▸ BRIEF
Each record is to be duplicated exactly, with nothing added.

# # # #

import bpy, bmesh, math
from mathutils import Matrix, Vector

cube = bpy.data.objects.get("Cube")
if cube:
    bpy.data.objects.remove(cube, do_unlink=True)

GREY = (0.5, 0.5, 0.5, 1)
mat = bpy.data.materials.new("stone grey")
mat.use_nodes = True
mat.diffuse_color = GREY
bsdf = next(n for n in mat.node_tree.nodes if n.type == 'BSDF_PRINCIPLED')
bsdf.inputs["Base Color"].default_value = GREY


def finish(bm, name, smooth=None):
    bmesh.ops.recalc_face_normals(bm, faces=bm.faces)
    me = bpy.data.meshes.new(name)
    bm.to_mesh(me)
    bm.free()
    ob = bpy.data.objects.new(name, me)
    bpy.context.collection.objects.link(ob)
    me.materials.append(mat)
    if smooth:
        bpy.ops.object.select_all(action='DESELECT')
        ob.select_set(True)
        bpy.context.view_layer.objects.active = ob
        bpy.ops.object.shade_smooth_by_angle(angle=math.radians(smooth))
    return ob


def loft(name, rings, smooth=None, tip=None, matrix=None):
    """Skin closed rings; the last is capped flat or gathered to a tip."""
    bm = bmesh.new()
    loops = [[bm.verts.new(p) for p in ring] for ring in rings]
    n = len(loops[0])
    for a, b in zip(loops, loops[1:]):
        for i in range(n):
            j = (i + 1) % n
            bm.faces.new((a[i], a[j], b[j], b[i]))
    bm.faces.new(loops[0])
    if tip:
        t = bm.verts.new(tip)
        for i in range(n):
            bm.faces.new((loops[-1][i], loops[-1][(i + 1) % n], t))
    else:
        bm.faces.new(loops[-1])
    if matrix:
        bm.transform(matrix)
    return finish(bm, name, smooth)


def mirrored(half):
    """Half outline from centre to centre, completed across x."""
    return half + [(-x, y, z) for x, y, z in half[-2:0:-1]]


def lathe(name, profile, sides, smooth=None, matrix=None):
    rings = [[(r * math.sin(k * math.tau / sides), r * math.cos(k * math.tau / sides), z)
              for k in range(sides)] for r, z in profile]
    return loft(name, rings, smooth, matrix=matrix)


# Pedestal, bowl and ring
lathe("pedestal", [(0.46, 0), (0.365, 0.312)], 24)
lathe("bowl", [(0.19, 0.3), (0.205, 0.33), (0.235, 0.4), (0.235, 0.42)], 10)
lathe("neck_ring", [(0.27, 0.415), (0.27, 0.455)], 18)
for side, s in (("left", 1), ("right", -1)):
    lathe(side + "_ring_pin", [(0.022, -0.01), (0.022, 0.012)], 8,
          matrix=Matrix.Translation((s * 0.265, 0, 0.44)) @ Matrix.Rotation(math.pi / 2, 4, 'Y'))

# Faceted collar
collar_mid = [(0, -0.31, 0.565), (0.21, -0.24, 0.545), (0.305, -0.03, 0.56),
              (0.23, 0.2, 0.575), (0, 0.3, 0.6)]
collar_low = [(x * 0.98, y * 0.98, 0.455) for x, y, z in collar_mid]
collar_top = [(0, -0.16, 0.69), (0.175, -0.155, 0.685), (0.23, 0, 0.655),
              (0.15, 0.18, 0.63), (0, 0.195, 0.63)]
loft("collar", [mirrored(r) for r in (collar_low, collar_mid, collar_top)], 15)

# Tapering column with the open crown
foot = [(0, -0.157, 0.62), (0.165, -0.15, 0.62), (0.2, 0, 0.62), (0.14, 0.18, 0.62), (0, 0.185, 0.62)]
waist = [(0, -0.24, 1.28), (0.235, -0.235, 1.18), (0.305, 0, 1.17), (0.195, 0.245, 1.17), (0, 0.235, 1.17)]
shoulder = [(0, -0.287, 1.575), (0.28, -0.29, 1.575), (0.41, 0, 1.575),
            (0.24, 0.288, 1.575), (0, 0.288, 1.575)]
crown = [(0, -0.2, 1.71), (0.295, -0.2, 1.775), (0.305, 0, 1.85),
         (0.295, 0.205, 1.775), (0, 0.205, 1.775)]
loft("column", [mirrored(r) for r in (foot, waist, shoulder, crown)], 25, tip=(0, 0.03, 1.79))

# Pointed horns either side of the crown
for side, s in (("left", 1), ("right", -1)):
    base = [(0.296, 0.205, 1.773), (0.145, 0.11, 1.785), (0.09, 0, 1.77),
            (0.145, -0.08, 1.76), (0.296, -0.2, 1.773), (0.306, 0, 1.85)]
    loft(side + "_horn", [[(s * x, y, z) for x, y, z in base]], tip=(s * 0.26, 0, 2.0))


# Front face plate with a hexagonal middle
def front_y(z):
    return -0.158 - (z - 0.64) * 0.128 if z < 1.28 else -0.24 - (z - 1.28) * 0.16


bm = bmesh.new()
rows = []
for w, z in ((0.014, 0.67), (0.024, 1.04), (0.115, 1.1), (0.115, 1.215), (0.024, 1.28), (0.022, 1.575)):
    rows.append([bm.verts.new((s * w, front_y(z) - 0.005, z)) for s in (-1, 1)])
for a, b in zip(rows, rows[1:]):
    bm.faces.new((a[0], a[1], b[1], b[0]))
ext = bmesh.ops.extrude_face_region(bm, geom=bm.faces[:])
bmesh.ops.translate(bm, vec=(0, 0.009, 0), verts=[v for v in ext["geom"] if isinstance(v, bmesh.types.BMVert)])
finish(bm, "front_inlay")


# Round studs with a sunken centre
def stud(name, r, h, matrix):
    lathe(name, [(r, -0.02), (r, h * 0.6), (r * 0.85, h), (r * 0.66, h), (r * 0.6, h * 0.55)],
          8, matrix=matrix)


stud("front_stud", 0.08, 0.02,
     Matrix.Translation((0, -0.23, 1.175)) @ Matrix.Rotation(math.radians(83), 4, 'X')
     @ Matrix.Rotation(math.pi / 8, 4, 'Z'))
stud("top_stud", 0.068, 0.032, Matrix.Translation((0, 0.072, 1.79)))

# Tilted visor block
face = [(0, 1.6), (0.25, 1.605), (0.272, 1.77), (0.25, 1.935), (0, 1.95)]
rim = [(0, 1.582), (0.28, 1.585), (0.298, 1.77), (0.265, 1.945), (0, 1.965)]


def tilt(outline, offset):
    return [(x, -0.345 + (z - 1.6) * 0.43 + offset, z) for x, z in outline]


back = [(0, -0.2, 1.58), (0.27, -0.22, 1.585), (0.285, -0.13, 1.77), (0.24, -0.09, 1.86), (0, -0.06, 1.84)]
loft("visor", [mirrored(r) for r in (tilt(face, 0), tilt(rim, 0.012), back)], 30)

# # # #

▸ RESPONSE TO THE EXERCISE
import bpy, bmesh, math
from mathutils import Matrix, Vector

cube = bpy.data.objects.get("Cube")
if cube:
    bpy.data.objects.remove(cube, do_unlink=True)

GREY = (0.5, 0.5, 0.5, 1)
mat = bpy.data.materials.new("stone grey")
mat.use_nodes = True
mat.diffuse_color = GREY
bsdf = next(n for n in mat.node_tree.nodes if n.type == 'BSDF_PRINCIPLED')
bsdf.inputs["Base Color"].default_value = GREY


def finish(bm, name, smooth=None):
    bmesh.ops.recalc_face_normals(bm, faces=bm.faces)
    me = bpy.data.meshes.new(name)
    bm.to_mesh(me)
    bm.free()
    ob = bpy.data.objects.new(name, me)
    bpy.context.collection.objects.link(ob)
    me.materials.append(mat)
    if smooth:
        bpy.ops.object.select_all(action='DESELECT')
        ob.select_set(True)
        bpy.context.view_layer.objects.active = ob
        bpy.ops.object.shade_smooth_by_angle(angle=math.radians(smooth))
    return ob


def loft(name, rings, smooth=None, tip=None, matrix=None):
    """Skin closed rings; the last is capped flat or gathered to a tip."""
    bm = bmesh.new()
    loops = [[bm.verts.new(p) for p in ring] for ring in rings]
    n = len(loops[0])
    for a, b in zip(loops, loops[1:]):
        for i in range(n):
            j = (i + 1) % n
            bm.faces.new((a[i], a[j], b[j], b[i]))
    bm.faces.new(loops[0])
    if tip:
        t = bm.verts.new(tip)
        for i in range(n):
            bm.faces.new((loops[-1][i], loops[-1][(i + 1) % n], t))
    else:
        bm.faces.new(loops[-1])
    if matrix:
        bm.transform(matrix)
    return finish(bm, name, smooth)


def mirrored(half):
    """Half outline from centre to centre, completed across x."""
    return half + [(-x, y, z) for x, y, z in half[-2:0:-1]]


def lathe(name, profile, sides, smooth=None, matrix=None):
    rings = [[(r * math.sin(k * math.tau / sides), r * math.cos(k * math.tau / sides), z)
              for k in range(sides)] for r, z in profile]
    return loft(name, rings, smooth, matrix=matrix)


# Pedestal, bowl and ring
lathe("pedestal", [(0.46, 0), (0.365, 0.312)], 24)
lathe("bowl", [(0.19, 0.3), (0.205, 0.33), (0.235, 0.4), (0.235, 0.42)], 10)
lathe("neck_ring", [(0.27, 0.415), (0.27, 0.455)], 18)
for side, s in (("left", 1), ("right", -1)):
    lathe(side + "_ring_pin", [(0.022, -0.01), (0.022, 0.012)], 8,
          matrix=Matrix.Translation((s * 0.265, 0, 0.44)) @ Matrix.Rotation(math.pi / 2, 4, 'Y'))

# Faceted collar
collar_mid = [(0, -0.31, 0.565), (0.21, -0.24, 0.545), (0.305, -0.03, 0.56),
              (0.23, 0.2, 0.575), (0, 0.3, 0.6)]
collar_low = [(x * 0.98, y * 0.98, 0.455) for x, y, z in collar_mid]
collar_top = [(0, -0.16, 0.69), (0.175, -0.155, 0.685), (0.23, 0, 0.655),
              (0.15, 0.18, 0.63), (0, 0.195, 0.63)]
loft("collar", [mirrored(r) for r in (collar_low, collar_mid, collar_top)], 15)

# Tapering column with the open crown
foot = [(0, -0.157, 0.62), (0.165, -0.15, 0.62), (0.2, 0, 0.62), (0.14, 0.18, 0.62), (0, 0.185, 0.62)]
waist = [(0, -0.24, 1.28), (0.235, -0.235, 1.18), (0.305, 0, 1.17), (0.195, 0.245, 1.17), (0, 0.235, 1.17)]
shoulder = [(0, -0.287, 1.575), (0.28, -0.29, 1.575), (0.41, 0, 1.575),
            (0.24, 0.288, 1.575), (0, 0.288, 1.575)]
crown = [(0, -0.2, 1.71), (0.295, -0.2, 1.775), (0.305, 0, 1.85),
         (0.295, 0.205, 1.775), (0, 0.205, 1.775)]
loft("column", [mirrored(r) for r in (foot, waist, shoulder, crown)], 25, tip=(0, 0.03, 1.79))

# Pointed horns either side of the crown
for side, s in (("left", 1), ("right", -1)):
    base = [(0.296, 0.205, 1.773), (0.145, 0.11, 1.785), (0.09, 0, 1.77),
            (0.145, -0.08, 1.76), (0.296, -0.2, 1.773), (0.306, 0, 1.85)]
    loft(side + "_horn", [[(s * x, y, z) for x, y, z in base]], tip=(s * 0.26, 0, 2.0))


# Front face plate with a hexagonal middle
def front_y(z):
    return -0.158 - (z - 0.64) * 0.128 if z < 1.28 else -0.24 - (z - 1.28) * 0.16


bm = bmesh.new()
rows = []
for w, z in ((0.014, 0.67), (0.024, 1.04), (0.115, 1.1), (0.115, 1.215), (0.024, 1.28), (0.022, 1.575)):
    rows.append([bm.verts.new((s * w, front_y(z) - 0.005, z)) for s in (-1, 1)])
for a, b in zip(rows, rows[1:]):
    bm.faces.new((a[0], a[1], b[1], b[0]))
ext = bmesh.ops.extrude_face_region(bm, geom=bm.faces[:])
bmesh.ops.translate(bm, vec=(0, 0.009, 0), verts=[v for v in ext["geom"] if isinstance(v, bmesh.types.BMVert)])
finish(bm, "front_inlay")


# Round studs with a sunken centre
def stud(name, r, h, matrix):
    lathe(name, [(r, -0.02), (r, h * 0.6), (r * 0.85, h), (r * 0.66, h), (r * 0.6, h * 0.55)],
          8, matrix=matrix)


stud("front_stud", 0.08, 0.02,
     Matrix.Translation((0, -0.23, 1.175)) @ Matrix.Rotation(math.radians(83), 4, 'X')
     @ Matrix.Rotation(math.pi / 8, 4, 'Z'))
stud("top_stud", 0.068, 0.032, Matrix.Translation((0, 0.072, 1.79)))

# Tilted visor block
face = [(0, 1.6), (0.25, 1.605), (0.272, 1.77), (0.25, 1.935), (0, 1.95)]
rim = [(0, 1.582), (0.28, 1.585), (0.298, 1.77), (0.265, 1.945), (0, 1.965)]


def tilt(outline, offset):
    return [(x, -0.345 + (z - 1.6) * 0.43 + offset, z) for x, z in outline]


back = [(0, -0.2, 1.58), (0.27, -0.22, 1.585), (0.285, -0.13, 1.77), (0.24, -0.09, 1.86), (0, -0.06, 1.84)]
loft("visor", [mirrored(r) for r in (tilt(face, 0), tilt(rim, 0.012), back)], 30)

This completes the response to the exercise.